At Quincy, I find much for study, much for reflection, much for ambition. Many men have been surprised that in a distinguished family much of the same spirit and feeling is transmitted from father to son, but nothing appears to me more natural. Every thing conduces to it, the conversation perpetually going on, the views laid open before one, the love of distinction which is so easily caught, every thing indeed which we can possibly imagine in the atmosphere, unite in forming it.
The rain stopped and I was obliged to recollect that I was engaged to dine at Mr. Quincy’s today so I went in, dressed myself and set off on my expedition, with George.
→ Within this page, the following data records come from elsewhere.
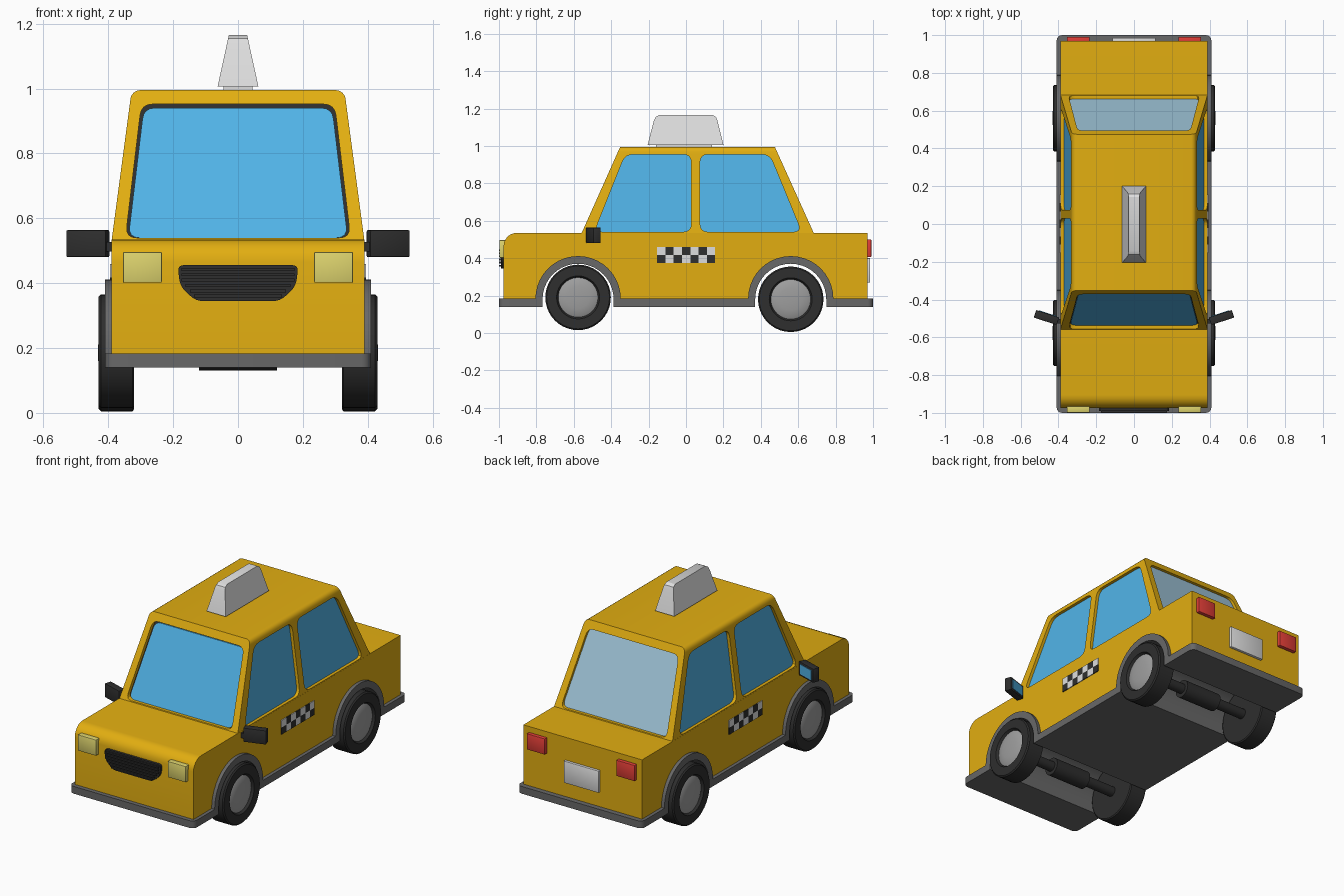
import bpy, bmesh, math
from mathutils import Matrix, Vector

if "Cube" in bpy.data.objects:
    bpy.data.objects.remove(bpy.data.objects["Cube"])


def material(name, r, g, b):
    m = bpy.data.materials.new(name)
    lin = [((c / 255 + 0.055) / 1.055) ** 2.4 if c > 10 else c / 255 / 12.92 for c in (r, g, b)]
    m.diffuse_color = (*lin, 1)
    m.use_nodes = True
    m.node_tree.nodes["Principled BSDF"].inputs["Base Color"].default_value = m.diffuse_color
    return m


YELLOW = material("taxi yellow", 226, 174, 17)
GLASS = material("window blue", 83, 183, 236)
PALE = material("rear window pale blue", 160, 198, 218)
GREY = material("trim grey", 104, 104, 104)
BLACK = material("rubber black", 46, 46, 46)
HUB = material("hub grey", 158, 158, 158)
WHITE = material("light grey", 222, 222, 222)
CREAM = material("headlight cream", 222, 212, 110)
RED = material("tail light red", 225, 62, 55)


def finish(name, bm, mats):
    bmesh.ops.recalc_face_normals(bm, faces=bm.faces)
    me = bpy.data.meshes.new(name)
    bm.to_mesh(me)
    bm.free()
    for m in mats:
        me.materials.append(m)
    me.shade_smooth()
    me.set_sharp_from_angle(angle=math.radians(30))
    ob = bpy.data.objects.new(name, me)
    bpy.context.collection.objects.link(ob)
    return ob


def loft_bm(pts, f0, f1, axis='x', cap=0):
    """Extrude a (u, z) outline between two depths that may depend on z."""
    bm = bmesh.new()
    place = (lambda d, u, z: (d, u, z)) if axis == 'x' else (lambda d, u, z: (u, d, z))
    a = [bm.verts.new(place(f0(z), u, z)) for u, z in pts]
    b = [bm.verts.new(place(f1(z), u, z)) for u, z in pts]
    bm.faces.new(a).material_index = cap
    bm.faces.new(b)
    n = len(pts)
    for i in range(n):
        j = (i + 1) % n
        bm.faces.new((a[i], a[j], b[j], b[i]))
    return bm


def loft(name, pts, d0, d1, mat, axis='x'):
    return finish(name, loft_bm(pts, lambda z: d0, lambda z: d1, axis), [mat])


def rounded(pts, r, n=4):
    out = []
    for i, p in enumerate(pts):
        p, a, b = Vector(p), Vector(pts[i - 1]), Vector(pts[(i + 1) % len(pts)])
        s, e = p + (a - p).normalized() * r, p + (b - p).normalized() * r
        for k in range(n + 1):
            t = k / n
            out.append(tuple(s * (1 - t) ** 2 + p * 2 * t * (1 - t) + e * t * t))
    return out


def box(name, centre, size, mat, rot=0, bevel=0):
    bm = bmesh.new()
    mtx = Matrix.Translation(centre) @ Matrix.Rotation(rot, 4, 'Z') @ Matrix.Diagonal((*size, 1))
    bmesh.ops.create_cube(bm, size=1, matrix=mtx)
    if bevel:
        bmesh.ops.bevel(bm, geom=bm.edges[:], offset=bevel, segments=2, profile=0.5, affect='EDGES')
    return finish(name, bm, [mat])


def lathe(name, prof, y, z, mat, n=40):
    """Revolve (x, radius) points about an axis along x."""
    bm = bmesh.new()
    rings = [[bm.verts.new((x, y + r * math.cos(2 * math.pi * i / n), z + r * math.sin(2 * math.pi * i / n)))
              for i in range(n)] for x, r in prof]
    for p, q in zip(rings, rings[1:]):
        for i in range(n):
            bm.faces.new((p[i], p[(i + 1) % n], q[(i + 1) % n], q[i]))
    bm.faces.new(rings[0])
    bm.faces.new(rings[-1])
    return finish(name, bm, [mat])


def arc(cy, cz, r, a0, a1, n=20):
    return [(cy + r * math.cos(math.radians(a0 + (a1 - a0) * i / n)),
             cz + r * math.sin(math.radians(a0 + (a1 - a0) * i / n))) for i in range(n + 1)]


AXLES = (("front", -0.577, 0.19), ("rear", 0.56, 0.18))

# lower body with rounded bonnet nose and full-width wheel wells
pts = [(0.97, 0.165), (0.97, 0.535)] + arc(-0.905, 0.465, 0.07, 90, 180, 6) + [(-0.975, 0.165)]
for _, y, _ in AXLES:
    pts += [(y - 0.21, 0.165)] + arc(y, 0.18, 0.21, 180, 0) + [(y + 0.21, 0.165)]
loft("body", pts, -0.39, 0.39, YELLOW)

# grey floor, bumpers and wheel arches in one profile
pts = [(-1, 0.14)]
for _, y, _ in AXLES:
    pts += [(y - 0.19, 0.14)] + arc(y, 0.18, 0.19, 180, 0) + [(y + 0.19, 0.14)]
pts += [(1, 0.14), (1, 0.183)]
for _, y, _ in reversed(AXLES):
    pts += arc(y, 0.183, 0.228, 0, 180)
pts += [(-1, 0.183)]
bm = loft_bm(pts, lambda z: -0.41, lambda z: 0.41)
corners = [e for e in bm.edges if all(abs(v.co.y) > 0.999 for v in e.verts)
           and abs(e.verts[0].co.x - e.verts[1].co.x) < 0.01]
bmesh.ops.bevel(bm, geom=corners, offset=0.03, segments=4, profile=0.5, affect='EDGES')
finish("bumper_and_arches", bm, [GREY])

# cabin: tapered block with rounded roof sides
T = lambda z: (z - 0.53) / 0.465
side = lambda z: 0.39 - 0.062 * T(z)
front = lambda z: -0.56 + 0.208 * T(z)
back = lambda z: 0.685 - 0.21 * T(z)
bm = loft_bm([(-0.56, 0.53), (0.685, 0.53), (0.475, 0.995), (-0.352, 0.995)],
             lambda z: -side(z), side)
edges = [e for e in bm.edges if all(v.co.z > 0.9 for v in e.verts)
         and e.verts[0].co.x * e.verts[1].co.x > 0]
bmesh.ops.bevel(bm, geom=edges, offset=0.025, segments=4, profile=0.5, affect='EDGES')
cab_mats = [YELLOW, GLASS, PALE, BLACK]
cabin = finish("cabin", bm, cab_mats)

# window recesses: the inner cap of each cutter colours the pane
screen = rounded([(-0.347, 0.54), (0.347, 0.54), (0.298, 0.952), (-0.298, 0.952)], 0.035)
cutters = [
    loft_bm(screen, lambda z: front(z) + 0.025, lambda z: front(z) - 0.1, 'y', 3),
    loft_bm(screen, lambda z: back(z) - 0.018, lambda z: back(z) + 0.1, 'y', 2)]
for outline in ([(-0.49, 0.54), (0.028, 0.54), (0.028, 0.955), (-0.325, 0.955)],
                [(0.075, 0.54), (0.618, 0.54), (0.447, 0.955), (0.075, 0.955)]):
    for s in (-1, 1):
        cutters.append(loft_bm(rounded(outline, 0.045), lambda z: s * (side(z) - 0.018),
                               lambda z: s * (side(z) + 0.1), 'x', 1))
bpy.context.view_layer.objects.active = cabin
for i, cb in enumerate(cutters):
    cut = finish(f"window_cutter_{i}", cb, cab_mats)
    cut.hide_render = True
    mod = cabin.modifiers.new("window", 'BOOLEAN')
    mod.operation, mod.solver, mod.object = 'DIFFERENCE', 'EXACT', cut
    bpy.ops.object.modifier_apply(modifier=mod.name)
    bpy.data.objects.remove(cut)
cabin.data.set_sharp_from_angle(angle=math.radians(30))

# windscreen pane leaving a black seal around it
pane = [(u * 0.975, 0.54 + (z - 0.54) * 0.972) for u, z in screen]
finish("windscreen", loft_bm(pane, lambda z: front(z) + 0.019, lambda z: front(z) + 0.027, 'y'), [GLASS])

# roof sign
box("sign_base", (0, -0.01, 1.0), (0.09, 0.3, 0.025), WHITE)
sign = [(-0.205, 1.006), (0.2, 1.006)] + [(0.168, 1.135), (0.16, 1.155), (0.142, 1.166),
        (-0.142, 1.166), (-0.162, 1.155), (-0.172, 1.135)]
half = lambda z: 0.063 - 0.035 * (z - 1.006) / 0.16
finish("roof_sign", loft_bm(sign, lambda z: -half(z), half), [WHITE])

# grille with slats
grille = rounded([(-0.187, 0.456), (0.187, 0.456), (0.178, 0.39), (0.13, 0.345),
                  (-0.13, 0.345), (-0.178, 0.39)], 0.022)
loft("grille", grille, -0.97, -0.99, BLACK, 'y')
for i in range(6):
    z = 0.36 + i * 0.0165
    w = 0.27 + 0.08 * min(1, i / 3)
    box(f"grille_slat_{i}", (0, -0.99, z), (w, 0.018, 0.009), BLACK)

# number plate (blank)
box("rear_plate", (0, 0.975, 0.335), (0.23, 0.02, 0.13), WHITE, bevel=0.003)

# wheels and axles
for end, y, z in AXLES:
    lathe(f"{end}_axle", [(-0.34, 0.03), (-0.12, 0.03), (-0.12, 0.052), (0.12, 0.052),
                          (0.12, 0.03), (0.34, 0.03)], y, 0.182, BLACK, 24)
    for s, tag in ((-1, "left"), (1, "right")):
        tyre = [(0.32, 0.168), (0.325, 0.175), (0.423, 0.175), (0.43, 0.168), (0.43, 0.115), (0.415, 0.106)]
        hub = [(0.40, 0.106), (0.417, 0.106), (0.424, 0.09), (0.429, 0.06), (0.431, 0.02)]
        lathe(f"{end}_{tag}_tyre", [(s * x, r) for x, r in tyre], y, z, BLACK)
        lathe(f"{end}_{tag}_hub", [(s * x, r) for x, r in hub], y, z, HUB)

for s, tag in ((-1, "left"), (1, "right")):
    # lights
    box(f"{tag}_headlight", (s * 0.295, -0.98, 0.449), (0.12, 0.036, 0.095), CREAM, bevel=0.004)
    box(f"{tag}_tail_light", (s * 0.295, 0.975, 0.453), (0.12, 0.032, 0.095), RED, bevel=0.004)
    # door mirror with glass on its back
    ang = s * math.radians(18)
    box(f"{tag}_mirror", (s * 0.463, -0.495, 0.522), (0.128, 0.042, 0.083), BLACK, ang, 0.004)
    off = Matrix.Rotation(ang, 3, 'Z') @ Vector((0, 0.021, 0))
    box(f"{tag}_mirror_glass", Vector((s * 0.463, -0.495, 0.522)) + off, (0.1, 0.006, 0.058), GLASS, ang)
    box(f"{tag}_mirror_stem", (s * 0.392, -0.515, 0.512), (0.04, 0.025, 0.03), BLACK)
    # checker strip
    bm = bmesh.new()
    for i in range(7):
        for j in range(2):
            mtx = Matrix.Translation((s * 0.391, -0.132 + i * 0.0443, 0.396 + j * 0.042))
            made = bmesh.ops.create_cube(bm, size=1, matrix=mtx @ Matrix.Diagonal((0.008, 0.0443, 0.042, 1)))
            for f in {f for v in made["verts"] for f in v.link_faces}:
                f.material_index = (i + j + 1) % 2
    finish(f"{tag}_checker_strip", bm, [WHITE, BLACK])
We arrived there soon and I was ushered into the parlour. We found assembled, all the family, Mr. Ticknor our Professor and his wife, Mr. Samuel Eliot,2
Mr. de Wallenstein, the Russian secretary of Legation at Washington,3
Mr. Sparks of Baltimore4
and William Otis5
came in soon after. After some conversation on indifferent subjects we went into dinner. I happened to sit next to Miss Susan Quincy on one side and my eternal brother on the other. Chance always puts us together most improperly. The lady has always treated me with amazing “hauteur,” more it appeared to me, to play upon my former timidity than from any other reason. This in old time was much and has made me feel bitterly, a great instance of unpardonable weakness, but now, I have sufficient confidence to brave her distance without feeling it. I made it a point, as I was thus situated, to be particularly polite to her at the table, although God knows with how much ill will, and insincerity, for I should have been happy could I civilly have cut
her, as we say at College. Pride, I am inclined to think, is the sense of my temper and
I am not disposed to suppress it. I hate the purse proud ostentation of the city of Boston. It is not the pride I like, it is not mine. That man is to me properly proud, who is sufficiently conscious of his own value to keep him clear from the common herd about. Not piquing himself upon his wealth but on his education, his acquirements, without being to appearance conscious that he is superior to his inferiors, or at least just enough so to keep his station. A really noble man will not wish to show off before others any thing like superiority. I am an aristocrat but not one of Boston. I wish to be as far as I can, the man I describe. I fail very much, I am conscious, but the wish will bear me up and will suppress my knowledge of the weakness of my will.
The dinner was an extremely pleasant one, Mr. Quincy did
put off his airs and, although Mrs. Quincy and Susan did not, they could not stiffen the scene, and there was a great deal of mirth and wit in the scene. It is now five years I think since I have been in this house or certainly but once since, and the girls whom I used to see have become women. Of all of them Margaret is the only beautiful one and she has not yet been spoiled by the chill of Boston society though this season will do it. Sophia is the pleasantest. Abby is not here now, when I saw her last I was much pleased with her.6
I had some conversation with Edmund who is quite a sensible fellow but he has a little too much of the student for a man of my cast. We arose from table, went to see the gentleman’s library and then returned. A short interval succeed[ed]
before taking our leave in which I conversed with Miss Sophia and then we went. Miss Storer7
was there whom I formerly knew, but so long since that really I did not dare claim the acquaintance. We returned home and found a Mr. and Mrs. Swett8
with others here. I was struck with the contrast in this sort of society and the one I had left but said nothing. After supper, conversation as usual. X:30.